What this task involves =>
Your reply should be one number, which is how many lines in the listing below contain "across".
+-------+
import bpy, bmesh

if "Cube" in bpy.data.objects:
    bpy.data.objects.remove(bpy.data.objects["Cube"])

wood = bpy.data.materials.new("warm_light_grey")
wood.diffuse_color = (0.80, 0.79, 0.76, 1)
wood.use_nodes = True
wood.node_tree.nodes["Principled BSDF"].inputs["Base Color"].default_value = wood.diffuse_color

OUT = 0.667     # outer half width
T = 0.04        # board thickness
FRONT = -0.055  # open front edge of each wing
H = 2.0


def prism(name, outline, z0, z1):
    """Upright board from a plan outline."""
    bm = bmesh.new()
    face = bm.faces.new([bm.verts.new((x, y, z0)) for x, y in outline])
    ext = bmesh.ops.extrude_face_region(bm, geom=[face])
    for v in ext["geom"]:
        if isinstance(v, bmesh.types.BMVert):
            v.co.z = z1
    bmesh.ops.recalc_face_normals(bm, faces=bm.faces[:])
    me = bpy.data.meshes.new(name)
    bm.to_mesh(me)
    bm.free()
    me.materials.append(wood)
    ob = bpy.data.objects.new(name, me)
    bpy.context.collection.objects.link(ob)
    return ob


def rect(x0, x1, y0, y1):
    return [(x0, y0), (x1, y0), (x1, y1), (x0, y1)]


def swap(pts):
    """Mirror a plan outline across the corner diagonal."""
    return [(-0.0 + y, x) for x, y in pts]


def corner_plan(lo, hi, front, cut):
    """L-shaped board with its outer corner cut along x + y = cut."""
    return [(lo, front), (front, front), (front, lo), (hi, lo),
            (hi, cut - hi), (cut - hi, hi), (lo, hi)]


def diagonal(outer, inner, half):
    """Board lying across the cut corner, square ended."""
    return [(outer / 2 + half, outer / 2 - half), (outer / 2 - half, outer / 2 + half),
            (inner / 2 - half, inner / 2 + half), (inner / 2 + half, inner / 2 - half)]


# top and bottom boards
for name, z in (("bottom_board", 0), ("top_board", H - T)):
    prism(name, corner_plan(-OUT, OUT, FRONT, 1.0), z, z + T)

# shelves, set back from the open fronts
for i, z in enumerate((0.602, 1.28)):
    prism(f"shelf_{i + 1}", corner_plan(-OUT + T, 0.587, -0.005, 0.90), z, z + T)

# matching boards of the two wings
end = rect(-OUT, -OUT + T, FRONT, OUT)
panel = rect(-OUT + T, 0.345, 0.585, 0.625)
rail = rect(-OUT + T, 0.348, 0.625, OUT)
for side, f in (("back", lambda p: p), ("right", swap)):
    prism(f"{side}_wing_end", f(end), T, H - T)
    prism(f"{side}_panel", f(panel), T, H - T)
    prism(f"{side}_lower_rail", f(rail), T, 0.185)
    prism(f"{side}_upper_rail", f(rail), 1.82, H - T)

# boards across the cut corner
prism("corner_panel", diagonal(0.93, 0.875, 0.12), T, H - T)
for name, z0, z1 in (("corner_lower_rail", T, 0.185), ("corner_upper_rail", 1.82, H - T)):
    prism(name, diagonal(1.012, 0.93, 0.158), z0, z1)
+-------+
Written answer =>
3